Create an online or in-person end-of-year survey and offer your students the chance to give you feedback. As with every assessment, offering different types of questions will elicit a wider variety of answers from your class. Open-ended questions that require commentary will give you a richer context around student responses, which in turn can allow for more thoughtful revisions to your curriculum. Sometimes, anonymous feedback can be more honest while other times, it can be beneficial to hold students accountable for their responses, especially if you have follow-up questions.
No matter how your student feedback survey is structured, make sure they have adequate time to give thoughtful, unhurried answers. Afterwards–and especially if you provide the assessment online– you can graph the responses, study the feedback, and analyze how to make the following school year even better.
The tradition of grabbing a broom, opening doors and windows, and sweeping out the old to make room for the new, has its place in traditions all over the world. In Iranian culture, entire families spend several days cleaning (or “shaking the house”) prior to the Persian New Year, and in Thailand, people recognize Songkran by taking to the streets for an enormous water fight, as a chance to “wipe away the buildup of the past year, both mentally and physically, in anticipation for the year to come.”
A curricular spring-cleaning can refresh your relationship with your lessons, weed out projects that are no longer relevant or helpful, and give you a clear perspective on how best to approach the upcoming term.
It is invaluable to establish a strong culture of academic integrity within your classroom and throughout your institution. Thinking about how you can improve your integrity practices, as well as establish new ones, can take place at the end of a term where you have the chance to strengthen your approach.
The learning success to come depends greatly on your preparation now.

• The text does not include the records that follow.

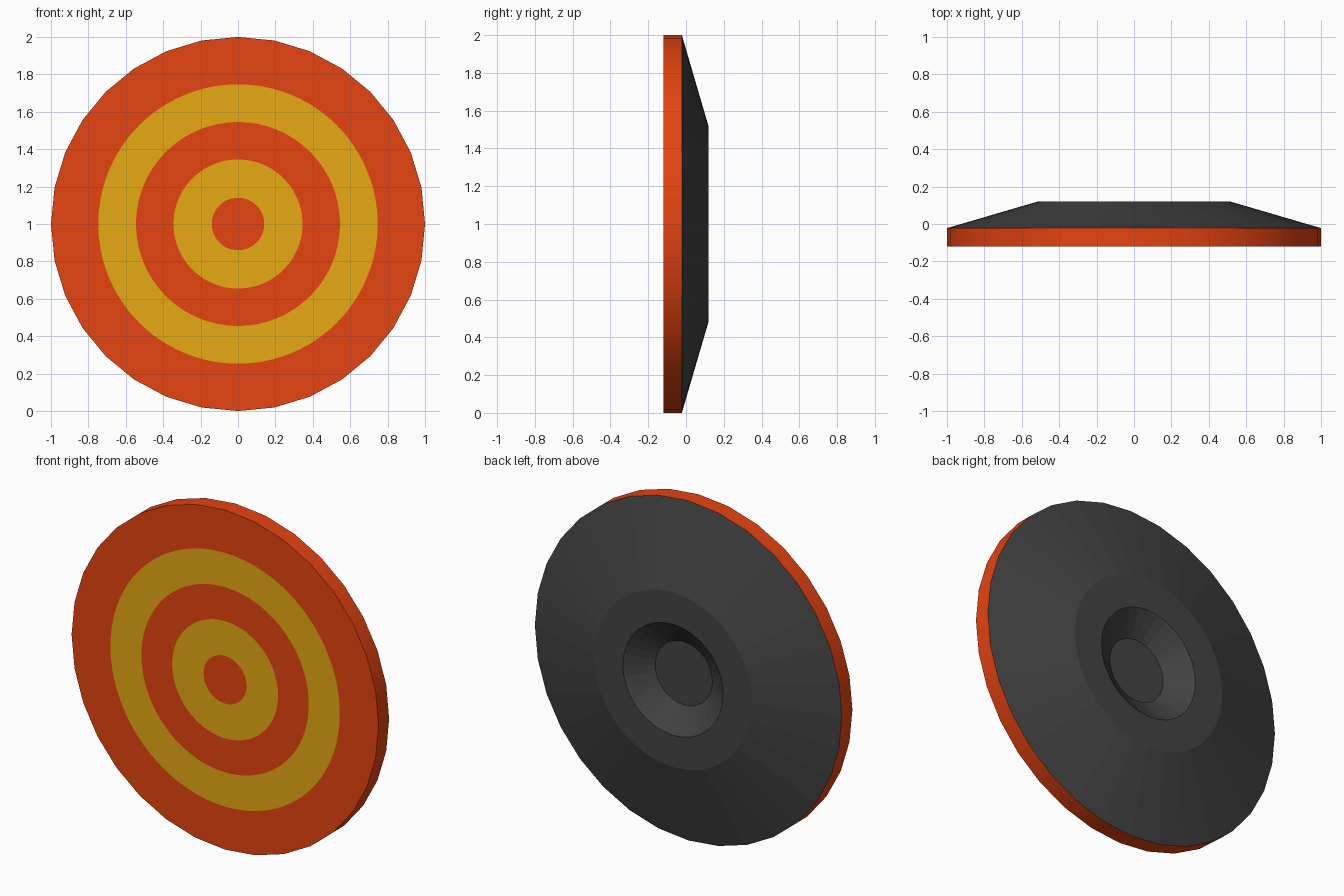
import bpy, bmesh, math

if "Cube" in bpy.data.objects:
    bpy.data.objects.remove(bpy.data.objects["Cube"])

SIDES = 32


def material(name, rgb):
    m = bpy.data.materials.new(name)
    m.diffuse_color = (*rgb, 1)
    m.use_nodes = True
    m.node_tree.nodes["Principled BSDF"].inputs["Base Color"].default_value = m.diffuse_color
    return m


orange = material("orange", (0.79, 0.056, 0.005))
yellow = material("yellow", (0.79, 0.40, 0.006))
dark_grey = material("dark grey", (0.056, 0.056, 0.056))


def ring(bm, r, y, n, on_polygon=False):
    """Circle of n points facing y; on_polygon keeps it on the 32-sided outline."""
    pts = []
    for i in range(n):
        a = 2 * math.pi * i / n
        s = r
        if on_polygon:
            step = 2 * math.pi / SIDES
            s = r * math.cos(step / 2) / math.cos(a % step - step / 2) if i % (n // SIDES) else r
        pts.append(bm.verts.new((s * math.cos(a), y, 1 + s * math.sin(a))))
    return pts


def bridge(bm, a, b, mat=0, smooth=False):
    n = len(a)
    for i in range(n):
        j = (i + 1) % n
        f = bm.faces.new((a[i], a[j], b[j], b[i]))
        f.material_index = mat
        f.smooth = smooth


def finish(bm, name, mats):
    me = bpy.data.meshes.new(name)
    bm.to_mesh(me)
    bm.free()
    for m in mats:
        me.materials.append(m)
    ob = bpy.data.objects.new(name, me)
    bpy.context.collection.objects.link(ob)
    return ob


# Front face: alternating painted rings, from the bullseye outwards
bm = bmesh.new()
n = SIDES * 3
radii = [0.14, 0.345, 0.545, 0.747]
rings = [ring(bm, r, -0.12, n) for r in radii] + [ring(bm, 1, -0.12, n, True)]
bm.faces.new(rings[0])
for k in range(len(rings) - 1):
    bridge(bm, rings[k + 1], rings[k], (k + 1) % 2)
finish(bm, "target_face", [orange, yellow])

# Orange rim, smooth around the edge
bm = bmesh.new()
bridge(bm, ring(bm, 1, -0.022, SIDES), ring(bm, 1, -0.12, SIDES), 0, True)
finish(bm, "rim", [orange])

# Dark back: sloped flank, flat ring and a dished recess
bm = bmesh.new()
profile = [(1, -0.022), (0.515, 0.12), (0.327, 0.12), (0.186, 0.02)]
rings = [ring(bm, r, y, SIDES) for r, y in profile]
for a, b in zip(rings, rings[1:]):
    bridge(bm, b, a)
bm.faces.new(rings[-1][::-1])
finish(bm, "back_housing", [dark_grey])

Whether you are bidding farewell to this set of students in the winter, spring, summer, or fall, take this time to reflect, review, and revise. Your future self and your future students will thank you.